EXERCISE DIRECTIONS —
Everything from the line containing "(-.745, .02), (-.752, .1), (-.75, .19)]" through the line containing "for name, c, top" should be repeated exactly, and nothing else from the data.

DATA FOR REVIEW —

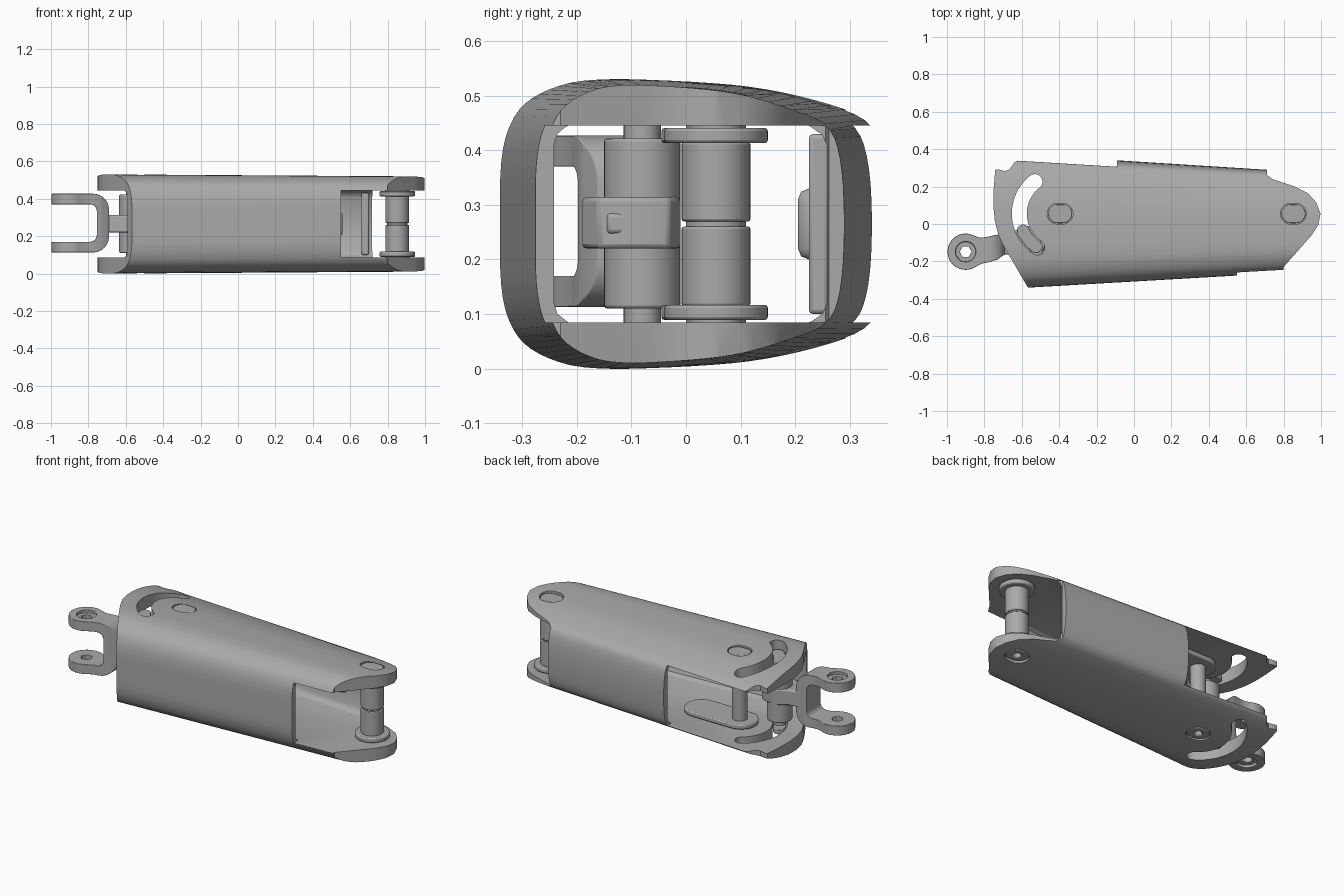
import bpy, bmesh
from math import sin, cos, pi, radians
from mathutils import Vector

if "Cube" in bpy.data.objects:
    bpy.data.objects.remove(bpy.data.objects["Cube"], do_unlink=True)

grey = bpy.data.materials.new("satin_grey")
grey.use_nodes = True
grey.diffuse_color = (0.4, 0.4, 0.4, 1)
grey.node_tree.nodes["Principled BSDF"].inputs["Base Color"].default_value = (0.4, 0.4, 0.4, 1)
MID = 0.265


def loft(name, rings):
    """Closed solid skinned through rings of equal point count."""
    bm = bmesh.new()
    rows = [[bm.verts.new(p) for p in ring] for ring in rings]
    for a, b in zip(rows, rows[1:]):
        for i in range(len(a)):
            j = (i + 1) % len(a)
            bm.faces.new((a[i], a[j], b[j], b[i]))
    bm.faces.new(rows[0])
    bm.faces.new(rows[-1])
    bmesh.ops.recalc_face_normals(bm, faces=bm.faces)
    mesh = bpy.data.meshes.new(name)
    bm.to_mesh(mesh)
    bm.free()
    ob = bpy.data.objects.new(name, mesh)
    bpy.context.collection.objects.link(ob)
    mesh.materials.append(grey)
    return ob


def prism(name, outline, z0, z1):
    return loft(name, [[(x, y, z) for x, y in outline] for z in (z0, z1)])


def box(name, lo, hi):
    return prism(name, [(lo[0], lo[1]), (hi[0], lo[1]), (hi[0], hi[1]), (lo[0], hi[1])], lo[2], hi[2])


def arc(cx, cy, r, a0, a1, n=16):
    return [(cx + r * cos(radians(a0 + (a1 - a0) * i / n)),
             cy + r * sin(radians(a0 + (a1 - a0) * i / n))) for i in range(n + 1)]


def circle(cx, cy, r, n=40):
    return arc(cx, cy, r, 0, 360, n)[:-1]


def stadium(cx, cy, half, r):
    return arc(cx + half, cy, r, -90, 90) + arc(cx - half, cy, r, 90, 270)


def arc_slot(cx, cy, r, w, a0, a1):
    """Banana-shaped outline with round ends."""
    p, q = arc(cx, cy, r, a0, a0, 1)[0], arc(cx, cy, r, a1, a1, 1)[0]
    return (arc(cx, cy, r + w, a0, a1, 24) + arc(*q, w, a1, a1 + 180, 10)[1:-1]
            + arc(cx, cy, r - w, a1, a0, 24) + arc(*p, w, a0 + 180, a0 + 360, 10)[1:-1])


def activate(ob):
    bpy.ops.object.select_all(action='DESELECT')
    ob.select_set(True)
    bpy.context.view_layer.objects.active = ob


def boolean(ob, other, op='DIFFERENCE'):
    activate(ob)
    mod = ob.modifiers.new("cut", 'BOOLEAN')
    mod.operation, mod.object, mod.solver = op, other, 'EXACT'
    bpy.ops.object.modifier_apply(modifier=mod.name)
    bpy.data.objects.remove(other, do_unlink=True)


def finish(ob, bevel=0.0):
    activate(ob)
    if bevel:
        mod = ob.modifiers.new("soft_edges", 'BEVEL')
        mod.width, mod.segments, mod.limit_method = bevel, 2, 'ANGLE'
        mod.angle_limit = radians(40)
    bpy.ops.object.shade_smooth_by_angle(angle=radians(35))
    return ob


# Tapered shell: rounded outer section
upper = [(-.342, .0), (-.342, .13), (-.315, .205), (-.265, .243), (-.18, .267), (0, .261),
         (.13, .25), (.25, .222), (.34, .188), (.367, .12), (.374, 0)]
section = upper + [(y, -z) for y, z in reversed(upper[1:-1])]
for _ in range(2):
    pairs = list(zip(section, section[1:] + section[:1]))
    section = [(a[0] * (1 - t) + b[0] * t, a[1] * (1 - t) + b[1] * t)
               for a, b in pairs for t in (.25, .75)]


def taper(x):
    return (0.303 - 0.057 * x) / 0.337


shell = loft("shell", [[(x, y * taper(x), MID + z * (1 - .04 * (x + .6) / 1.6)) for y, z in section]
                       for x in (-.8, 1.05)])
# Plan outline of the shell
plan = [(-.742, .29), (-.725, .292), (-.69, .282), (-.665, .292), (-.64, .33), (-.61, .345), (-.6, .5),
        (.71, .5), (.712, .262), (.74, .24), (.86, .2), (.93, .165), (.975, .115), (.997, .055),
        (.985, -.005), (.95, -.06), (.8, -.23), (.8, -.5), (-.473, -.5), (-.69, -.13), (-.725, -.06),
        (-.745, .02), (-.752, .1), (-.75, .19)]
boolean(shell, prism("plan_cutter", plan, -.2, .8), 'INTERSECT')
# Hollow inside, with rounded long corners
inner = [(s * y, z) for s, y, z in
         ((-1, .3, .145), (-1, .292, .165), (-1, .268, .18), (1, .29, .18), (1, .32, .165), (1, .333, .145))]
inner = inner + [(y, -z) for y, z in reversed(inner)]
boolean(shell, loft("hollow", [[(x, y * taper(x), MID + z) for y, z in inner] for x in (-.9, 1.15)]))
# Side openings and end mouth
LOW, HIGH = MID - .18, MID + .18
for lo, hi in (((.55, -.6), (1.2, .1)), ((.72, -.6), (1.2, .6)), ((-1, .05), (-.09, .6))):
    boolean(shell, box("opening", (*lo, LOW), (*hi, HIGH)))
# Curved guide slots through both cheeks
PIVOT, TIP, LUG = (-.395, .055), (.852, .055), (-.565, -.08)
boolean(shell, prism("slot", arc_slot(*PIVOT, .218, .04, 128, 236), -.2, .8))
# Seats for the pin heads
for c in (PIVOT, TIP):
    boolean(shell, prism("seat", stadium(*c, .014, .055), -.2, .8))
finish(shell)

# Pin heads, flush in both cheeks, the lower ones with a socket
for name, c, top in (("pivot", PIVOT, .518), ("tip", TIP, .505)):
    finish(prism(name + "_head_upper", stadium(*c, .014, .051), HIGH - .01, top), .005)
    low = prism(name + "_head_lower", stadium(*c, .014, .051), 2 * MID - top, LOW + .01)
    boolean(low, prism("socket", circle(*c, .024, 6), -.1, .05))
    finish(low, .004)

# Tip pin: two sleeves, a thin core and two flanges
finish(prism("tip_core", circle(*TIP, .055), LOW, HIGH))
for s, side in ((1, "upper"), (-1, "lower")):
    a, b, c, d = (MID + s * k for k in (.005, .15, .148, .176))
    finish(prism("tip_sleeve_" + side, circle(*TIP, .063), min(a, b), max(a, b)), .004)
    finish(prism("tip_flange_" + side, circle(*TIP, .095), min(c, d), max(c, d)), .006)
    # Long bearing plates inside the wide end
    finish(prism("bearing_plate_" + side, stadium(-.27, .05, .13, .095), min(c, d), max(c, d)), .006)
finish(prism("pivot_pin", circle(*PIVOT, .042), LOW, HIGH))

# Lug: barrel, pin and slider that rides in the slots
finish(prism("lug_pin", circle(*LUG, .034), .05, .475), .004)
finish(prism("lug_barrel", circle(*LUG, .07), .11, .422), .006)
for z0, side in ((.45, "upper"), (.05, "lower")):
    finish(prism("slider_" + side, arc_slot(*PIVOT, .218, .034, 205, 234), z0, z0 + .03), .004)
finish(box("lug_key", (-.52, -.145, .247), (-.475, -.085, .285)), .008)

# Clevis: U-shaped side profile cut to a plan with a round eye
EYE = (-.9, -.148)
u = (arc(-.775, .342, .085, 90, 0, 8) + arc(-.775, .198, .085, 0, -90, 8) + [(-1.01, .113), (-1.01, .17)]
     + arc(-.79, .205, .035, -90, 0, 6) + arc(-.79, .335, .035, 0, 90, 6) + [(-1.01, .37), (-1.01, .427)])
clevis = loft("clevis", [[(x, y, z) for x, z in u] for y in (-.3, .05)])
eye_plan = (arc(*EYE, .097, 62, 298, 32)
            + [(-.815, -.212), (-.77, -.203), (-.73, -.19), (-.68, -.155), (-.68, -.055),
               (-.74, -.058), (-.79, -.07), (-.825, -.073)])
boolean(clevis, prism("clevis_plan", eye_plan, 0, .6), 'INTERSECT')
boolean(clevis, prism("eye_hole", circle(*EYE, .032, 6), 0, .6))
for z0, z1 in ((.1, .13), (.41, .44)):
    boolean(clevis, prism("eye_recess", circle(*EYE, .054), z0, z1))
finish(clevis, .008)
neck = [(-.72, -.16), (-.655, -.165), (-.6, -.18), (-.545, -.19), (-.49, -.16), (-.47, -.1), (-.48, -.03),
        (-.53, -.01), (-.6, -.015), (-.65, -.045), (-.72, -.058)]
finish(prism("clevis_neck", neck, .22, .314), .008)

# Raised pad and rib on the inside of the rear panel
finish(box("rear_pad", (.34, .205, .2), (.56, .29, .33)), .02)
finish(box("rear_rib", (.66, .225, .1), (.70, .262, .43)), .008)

YOUR RESPONSE —
        (-.745, .02), (-.752, .1), (-.75, .19)]
boolean(shell, prism("plan_cutter", plan, -.2, .8), 'INTERSECT')
# Hollow inside, with rounded long corners
inner = [(s * y, z) for s, y, z in
         ((-1, .3, .145), (-1, .292, .165), (-1, .268, .18), (1, .29, .18), (1, .32, .165), (1, .333, .145))]
inner = inner + [(y, -z) for y, z in reversed(inner)]
boolean(shell, loft("hollow", [[(x, y * taper(x), MID + z) for y, z in inner] for x in (-.9, 1.15)]))
# Side openings and end mouth
LOW, HIGH = MID - .18, MID + .18
for lo, hi in (((.55, -.6), (1.2, .1)), ((.72, -.6), (1.2, .6)), ((-1, .05), (-.09, .6))):
    boolean(shell, box("opening", (*lo, LOW), (*hi, HIGH)))
# Curved guide slots through both cheeks
PIVOT, TIP, LUG = (-.395, .055), (.852, .055), (-.565, -.08)
boolean(shell, prism("slot", arc_slot(*PIVOT, .218, .04, 128, 236), -.2, .8))
# Seats for the pin heads
for c in (PIVOT, TIP):
    boolean(shell, prism("seat", stadium(*c, .014, .055), -.2, .8))
finish(shell)

# Pin heads, flush in both cheeks, the lower ones with a socket
for name, c, top in (("pivot", PIVOT, .518), ("tip", TIP, .505)):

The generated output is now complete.